Cervical disc herniation is a common cause of neck and upper body pain.
Cervical (Neck) Herniated Disc
Cervical Fracture (Broken Neck)
The seven bones in the neck are the cervical vertebrae. They support the head and connect it to the shoulders and body.
Cervical Radiculopathy (Pinched Nerve)
Cervical radiculopathy, commonly called a "pinched nerve," occurs when a nerve in the neck is compressed or irritated where it branches away from the spinal cord.
Cervical Spondylosis (Arthritis of the Neck)
Neck pain can be caused by many things—but is most often related to getting older.
Cervical Spondylotic Myelopathy (Spinal Cord Compression)
Cervical spondylotic myelopathy (CSM) is a neck condition that arises when the spinal cord becomes compressed—or squeezed—due to the wear-and-tear changes that occur in the spine as we age.
Cervical Stenosis, Myelopathy, and Radiculopathy
The cervical spine refers to that portion of the spinal column that is within our neck.
Congenital Muscular Torticollis (Twisted Neck)
Congenital muscular torticollis, also called twisted neck or wry neck, is a condition in which an infant holds his or her head tilted to one side and has difficulty turning the head to the opposite side.

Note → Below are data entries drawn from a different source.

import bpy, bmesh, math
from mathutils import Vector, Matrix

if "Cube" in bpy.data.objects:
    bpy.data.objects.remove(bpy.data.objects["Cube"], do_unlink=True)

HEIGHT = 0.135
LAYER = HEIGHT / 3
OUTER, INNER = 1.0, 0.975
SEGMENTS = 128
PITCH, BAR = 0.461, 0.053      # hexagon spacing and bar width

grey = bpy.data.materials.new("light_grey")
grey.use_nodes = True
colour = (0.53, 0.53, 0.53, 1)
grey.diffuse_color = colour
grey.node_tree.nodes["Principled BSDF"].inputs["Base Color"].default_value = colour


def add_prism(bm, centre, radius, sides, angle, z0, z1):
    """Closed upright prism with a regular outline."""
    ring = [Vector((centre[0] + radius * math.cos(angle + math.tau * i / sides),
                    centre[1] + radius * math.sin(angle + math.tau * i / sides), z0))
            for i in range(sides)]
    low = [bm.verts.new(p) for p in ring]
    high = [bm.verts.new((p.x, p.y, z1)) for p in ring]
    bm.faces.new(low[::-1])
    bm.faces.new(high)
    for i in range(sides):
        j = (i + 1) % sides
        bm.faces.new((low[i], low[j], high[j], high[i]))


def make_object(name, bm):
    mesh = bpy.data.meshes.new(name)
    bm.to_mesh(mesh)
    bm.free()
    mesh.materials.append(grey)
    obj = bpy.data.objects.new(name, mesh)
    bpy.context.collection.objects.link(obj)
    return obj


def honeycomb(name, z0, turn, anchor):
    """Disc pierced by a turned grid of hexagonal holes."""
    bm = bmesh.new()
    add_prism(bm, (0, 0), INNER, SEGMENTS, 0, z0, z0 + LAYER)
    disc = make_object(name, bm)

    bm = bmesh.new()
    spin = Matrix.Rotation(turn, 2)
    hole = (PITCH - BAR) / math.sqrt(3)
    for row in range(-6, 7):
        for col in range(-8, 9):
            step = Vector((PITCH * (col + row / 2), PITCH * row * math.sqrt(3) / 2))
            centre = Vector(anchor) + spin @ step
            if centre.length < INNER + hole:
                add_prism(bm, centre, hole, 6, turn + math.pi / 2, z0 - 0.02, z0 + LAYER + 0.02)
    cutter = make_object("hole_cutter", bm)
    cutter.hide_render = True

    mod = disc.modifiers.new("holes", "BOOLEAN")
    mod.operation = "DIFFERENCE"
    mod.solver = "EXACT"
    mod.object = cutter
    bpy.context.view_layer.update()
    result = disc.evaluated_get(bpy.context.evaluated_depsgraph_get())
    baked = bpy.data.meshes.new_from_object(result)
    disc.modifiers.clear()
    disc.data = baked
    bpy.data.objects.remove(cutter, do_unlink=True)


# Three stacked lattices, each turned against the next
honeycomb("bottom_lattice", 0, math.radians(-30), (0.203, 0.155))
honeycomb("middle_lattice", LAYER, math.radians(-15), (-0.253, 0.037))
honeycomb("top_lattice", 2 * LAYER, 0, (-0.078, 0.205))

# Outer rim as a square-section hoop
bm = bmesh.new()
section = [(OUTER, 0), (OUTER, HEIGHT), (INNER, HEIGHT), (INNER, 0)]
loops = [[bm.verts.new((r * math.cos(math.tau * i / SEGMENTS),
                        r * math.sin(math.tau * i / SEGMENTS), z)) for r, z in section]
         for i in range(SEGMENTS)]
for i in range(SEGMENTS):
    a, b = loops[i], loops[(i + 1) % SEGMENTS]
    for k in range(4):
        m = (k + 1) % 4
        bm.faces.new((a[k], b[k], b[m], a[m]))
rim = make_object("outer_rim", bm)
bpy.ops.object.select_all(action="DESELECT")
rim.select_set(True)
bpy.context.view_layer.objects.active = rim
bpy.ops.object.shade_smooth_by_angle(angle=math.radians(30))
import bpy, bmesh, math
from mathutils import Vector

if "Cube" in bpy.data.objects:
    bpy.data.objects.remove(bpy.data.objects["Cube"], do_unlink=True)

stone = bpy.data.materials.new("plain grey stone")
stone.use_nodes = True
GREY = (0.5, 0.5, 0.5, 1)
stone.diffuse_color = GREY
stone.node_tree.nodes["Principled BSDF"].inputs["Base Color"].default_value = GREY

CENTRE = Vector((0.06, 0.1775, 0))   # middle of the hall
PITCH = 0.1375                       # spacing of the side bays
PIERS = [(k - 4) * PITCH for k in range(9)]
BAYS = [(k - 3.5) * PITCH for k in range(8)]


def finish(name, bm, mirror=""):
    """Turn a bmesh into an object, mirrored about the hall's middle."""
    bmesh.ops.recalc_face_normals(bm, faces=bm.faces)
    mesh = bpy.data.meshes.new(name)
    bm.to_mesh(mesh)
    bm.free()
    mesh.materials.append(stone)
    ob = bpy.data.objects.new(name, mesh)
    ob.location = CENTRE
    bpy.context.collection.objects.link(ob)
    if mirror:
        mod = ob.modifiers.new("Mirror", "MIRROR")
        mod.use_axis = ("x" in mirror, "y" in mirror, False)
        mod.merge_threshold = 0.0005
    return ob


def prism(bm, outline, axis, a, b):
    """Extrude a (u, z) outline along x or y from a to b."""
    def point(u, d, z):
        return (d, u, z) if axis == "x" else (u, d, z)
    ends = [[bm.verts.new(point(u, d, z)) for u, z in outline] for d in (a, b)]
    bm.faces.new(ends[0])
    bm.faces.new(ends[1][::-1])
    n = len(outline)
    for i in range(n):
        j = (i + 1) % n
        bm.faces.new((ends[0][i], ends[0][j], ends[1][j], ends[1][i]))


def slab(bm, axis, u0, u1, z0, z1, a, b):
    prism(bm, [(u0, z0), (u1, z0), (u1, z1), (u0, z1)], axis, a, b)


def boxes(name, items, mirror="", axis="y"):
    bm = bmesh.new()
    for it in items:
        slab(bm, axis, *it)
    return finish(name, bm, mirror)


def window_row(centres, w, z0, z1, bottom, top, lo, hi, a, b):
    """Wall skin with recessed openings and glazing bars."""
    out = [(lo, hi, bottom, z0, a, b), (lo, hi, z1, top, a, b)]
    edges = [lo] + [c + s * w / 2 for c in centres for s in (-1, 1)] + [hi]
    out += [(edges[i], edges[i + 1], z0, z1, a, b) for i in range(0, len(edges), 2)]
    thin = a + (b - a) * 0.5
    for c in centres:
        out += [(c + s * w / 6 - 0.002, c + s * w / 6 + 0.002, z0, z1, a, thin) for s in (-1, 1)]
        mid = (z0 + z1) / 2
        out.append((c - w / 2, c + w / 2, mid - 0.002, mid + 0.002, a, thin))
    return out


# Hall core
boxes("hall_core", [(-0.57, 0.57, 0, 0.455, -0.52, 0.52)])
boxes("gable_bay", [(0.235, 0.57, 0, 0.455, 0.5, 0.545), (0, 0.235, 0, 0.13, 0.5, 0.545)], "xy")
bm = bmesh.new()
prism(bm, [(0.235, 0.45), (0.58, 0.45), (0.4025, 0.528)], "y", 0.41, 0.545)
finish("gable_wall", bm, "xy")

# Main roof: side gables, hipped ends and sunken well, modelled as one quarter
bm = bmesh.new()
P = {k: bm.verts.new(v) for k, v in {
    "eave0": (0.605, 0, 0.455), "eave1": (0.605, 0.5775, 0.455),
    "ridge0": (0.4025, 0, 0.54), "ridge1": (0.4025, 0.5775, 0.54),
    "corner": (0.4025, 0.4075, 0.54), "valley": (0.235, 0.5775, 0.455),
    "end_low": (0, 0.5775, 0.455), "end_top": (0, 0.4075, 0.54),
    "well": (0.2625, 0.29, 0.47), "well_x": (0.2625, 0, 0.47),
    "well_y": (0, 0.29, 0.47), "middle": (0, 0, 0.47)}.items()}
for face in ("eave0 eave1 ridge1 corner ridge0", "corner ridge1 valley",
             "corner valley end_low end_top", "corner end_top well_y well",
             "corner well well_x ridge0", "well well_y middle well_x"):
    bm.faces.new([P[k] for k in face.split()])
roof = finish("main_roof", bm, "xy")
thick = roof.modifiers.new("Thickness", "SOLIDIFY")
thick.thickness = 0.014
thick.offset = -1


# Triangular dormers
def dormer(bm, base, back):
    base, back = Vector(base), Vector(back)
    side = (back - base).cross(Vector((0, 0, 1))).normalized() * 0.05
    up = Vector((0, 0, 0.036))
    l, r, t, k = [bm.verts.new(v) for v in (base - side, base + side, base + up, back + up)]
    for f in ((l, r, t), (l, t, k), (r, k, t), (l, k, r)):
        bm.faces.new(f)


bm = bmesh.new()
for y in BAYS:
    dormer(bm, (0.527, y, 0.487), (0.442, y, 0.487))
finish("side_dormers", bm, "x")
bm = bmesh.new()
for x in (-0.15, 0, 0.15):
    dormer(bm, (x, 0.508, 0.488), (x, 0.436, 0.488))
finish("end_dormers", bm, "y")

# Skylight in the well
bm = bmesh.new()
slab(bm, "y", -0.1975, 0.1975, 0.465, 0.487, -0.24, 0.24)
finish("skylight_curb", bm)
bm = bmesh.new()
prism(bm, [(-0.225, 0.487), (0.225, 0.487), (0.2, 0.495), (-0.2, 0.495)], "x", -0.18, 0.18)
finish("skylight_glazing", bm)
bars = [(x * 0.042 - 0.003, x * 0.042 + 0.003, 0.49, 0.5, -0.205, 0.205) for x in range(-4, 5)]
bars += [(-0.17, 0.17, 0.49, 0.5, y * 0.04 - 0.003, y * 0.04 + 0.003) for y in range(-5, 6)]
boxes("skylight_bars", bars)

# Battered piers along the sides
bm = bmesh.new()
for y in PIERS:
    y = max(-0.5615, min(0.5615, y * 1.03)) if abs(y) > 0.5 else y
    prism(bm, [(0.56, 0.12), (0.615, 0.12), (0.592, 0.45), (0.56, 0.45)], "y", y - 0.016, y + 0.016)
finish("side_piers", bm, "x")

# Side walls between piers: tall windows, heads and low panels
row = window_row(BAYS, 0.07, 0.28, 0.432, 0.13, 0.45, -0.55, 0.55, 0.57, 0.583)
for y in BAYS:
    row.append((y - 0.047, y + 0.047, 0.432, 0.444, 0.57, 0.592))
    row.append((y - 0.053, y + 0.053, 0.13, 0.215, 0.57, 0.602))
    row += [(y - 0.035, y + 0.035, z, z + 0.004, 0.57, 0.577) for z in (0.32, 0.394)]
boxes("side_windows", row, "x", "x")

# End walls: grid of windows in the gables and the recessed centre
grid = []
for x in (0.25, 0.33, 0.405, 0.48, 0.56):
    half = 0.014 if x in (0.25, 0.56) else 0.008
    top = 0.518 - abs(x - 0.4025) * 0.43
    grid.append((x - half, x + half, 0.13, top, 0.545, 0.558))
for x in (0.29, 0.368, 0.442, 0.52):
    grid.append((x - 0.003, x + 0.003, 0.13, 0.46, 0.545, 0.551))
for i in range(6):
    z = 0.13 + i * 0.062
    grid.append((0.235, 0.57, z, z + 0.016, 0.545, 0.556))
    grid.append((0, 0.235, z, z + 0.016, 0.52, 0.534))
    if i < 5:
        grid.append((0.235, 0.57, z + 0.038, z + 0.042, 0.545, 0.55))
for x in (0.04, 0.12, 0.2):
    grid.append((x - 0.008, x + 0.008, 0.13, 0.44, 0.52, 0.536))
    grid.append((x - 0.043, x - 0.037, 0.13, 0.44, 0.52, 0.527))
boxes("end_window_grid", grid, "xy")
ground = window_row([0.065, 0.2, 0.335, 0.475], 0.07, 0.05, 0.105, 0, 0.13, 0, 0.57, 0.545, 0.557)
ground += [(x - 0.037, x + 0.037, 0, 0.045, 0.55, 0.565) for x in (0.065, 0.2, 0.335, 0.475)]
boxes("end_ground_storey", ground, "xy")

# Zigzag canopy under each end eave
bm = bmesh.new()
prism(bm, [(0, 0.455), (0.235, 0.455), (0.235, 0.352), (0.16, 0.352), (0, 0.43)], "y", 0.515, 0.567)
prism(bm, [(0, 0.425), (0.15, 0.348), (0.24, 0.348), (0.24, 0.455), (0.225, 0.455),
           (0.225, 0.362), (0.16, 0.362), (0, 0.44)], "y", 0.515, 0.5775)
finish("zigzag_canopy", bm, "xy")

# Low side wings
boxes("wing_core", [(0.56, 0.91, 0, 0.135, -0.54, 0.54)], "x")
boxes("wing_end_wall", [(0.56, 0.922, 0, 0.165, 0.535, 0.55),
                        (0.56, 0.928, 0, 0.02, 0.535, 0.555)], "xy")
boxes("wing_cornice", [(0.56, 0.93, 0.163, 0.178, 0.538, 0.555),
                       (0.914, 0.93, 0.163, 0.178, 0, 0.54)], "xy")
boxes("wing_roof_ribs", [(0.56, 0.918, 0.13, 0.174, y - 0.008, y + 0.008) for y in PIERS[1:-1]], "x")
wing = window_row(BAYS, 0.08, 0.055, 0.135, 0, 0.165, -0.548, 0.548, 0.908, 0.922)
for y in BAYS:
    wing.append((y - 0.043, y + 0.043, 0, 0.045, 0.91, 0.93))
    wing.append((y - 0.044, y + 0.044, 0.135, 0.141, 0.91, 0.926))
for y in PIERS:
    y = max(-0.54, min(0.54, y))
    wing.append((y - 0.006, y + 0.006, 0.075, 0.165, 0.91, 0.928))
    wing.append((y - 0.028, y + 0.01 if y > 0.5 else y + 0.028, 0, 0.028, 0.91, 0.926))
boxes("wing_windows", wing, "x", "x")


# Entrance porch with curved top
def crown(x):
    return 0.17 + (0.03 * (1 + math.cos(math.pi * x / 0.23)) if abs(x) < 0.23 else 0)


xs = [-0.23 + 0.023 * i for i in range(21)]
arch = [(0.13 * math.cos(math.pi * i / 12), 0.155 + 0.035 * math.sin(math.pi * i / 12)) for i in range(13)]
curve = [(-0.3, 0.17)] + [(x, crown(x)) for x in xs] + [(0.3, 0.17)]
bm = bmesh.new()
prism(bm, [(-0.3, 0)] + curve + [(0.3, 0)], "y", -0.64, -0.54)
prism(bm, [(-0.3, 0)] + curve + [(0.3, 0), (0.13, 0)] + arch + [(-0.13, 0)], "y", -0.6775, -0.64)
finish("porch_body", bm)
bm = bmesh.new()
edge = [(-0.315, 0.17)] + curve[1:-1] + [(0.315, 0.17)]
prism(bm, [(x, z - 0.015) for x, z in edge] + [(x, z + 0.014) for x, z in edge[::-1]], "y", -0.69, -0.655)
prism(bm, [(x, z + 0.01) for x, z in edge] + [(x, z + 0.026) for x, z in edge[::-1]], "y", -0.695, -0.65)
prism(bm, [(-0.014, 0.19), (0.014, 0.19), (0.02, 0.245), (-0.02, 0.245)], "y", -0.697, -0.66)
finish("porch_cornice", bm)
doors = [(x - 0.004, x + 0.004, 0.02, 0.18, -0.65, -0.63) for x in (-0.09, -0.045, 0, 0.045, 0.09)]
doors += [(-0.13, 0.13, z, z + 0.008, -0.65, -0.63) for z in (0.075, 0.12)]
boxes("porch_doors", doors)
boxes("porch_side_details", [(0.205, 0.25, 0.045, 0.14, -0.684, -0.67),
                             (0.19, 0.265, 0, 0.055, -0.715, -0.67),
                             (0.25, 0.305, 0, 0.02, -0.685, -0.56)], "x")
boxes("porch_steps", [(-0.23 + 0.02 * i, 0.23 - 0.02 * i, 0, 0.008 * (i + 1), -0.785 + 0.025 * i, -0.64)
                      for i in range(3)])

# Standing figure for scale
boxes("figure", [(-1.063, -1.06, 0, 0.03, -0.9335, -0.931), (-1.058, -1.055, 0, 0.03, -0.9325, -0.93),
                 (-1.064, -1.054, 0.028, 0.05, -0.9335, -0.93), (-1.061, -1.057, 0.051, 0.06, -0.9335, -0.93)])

Herniated Cervical Disc
The vertebrae are connected by a disc and two small joints called "facet" joints. As you get older, the center of the disc may start to lose water content, making the disc less effective as a cushion. As a disc deteriorates, the outer layer can also tear.
The neck has a significant amount of motion and supports the weight of the head. However, because it is less protected than the rest of the spine, the neck can be vulnerable to injury and disorders that produce pain and restrict motion.
Neck Pain Topic Center
A pain-free neck is a lot like the carefree days of our youth — we don’t appreciate it ‘til it's gone.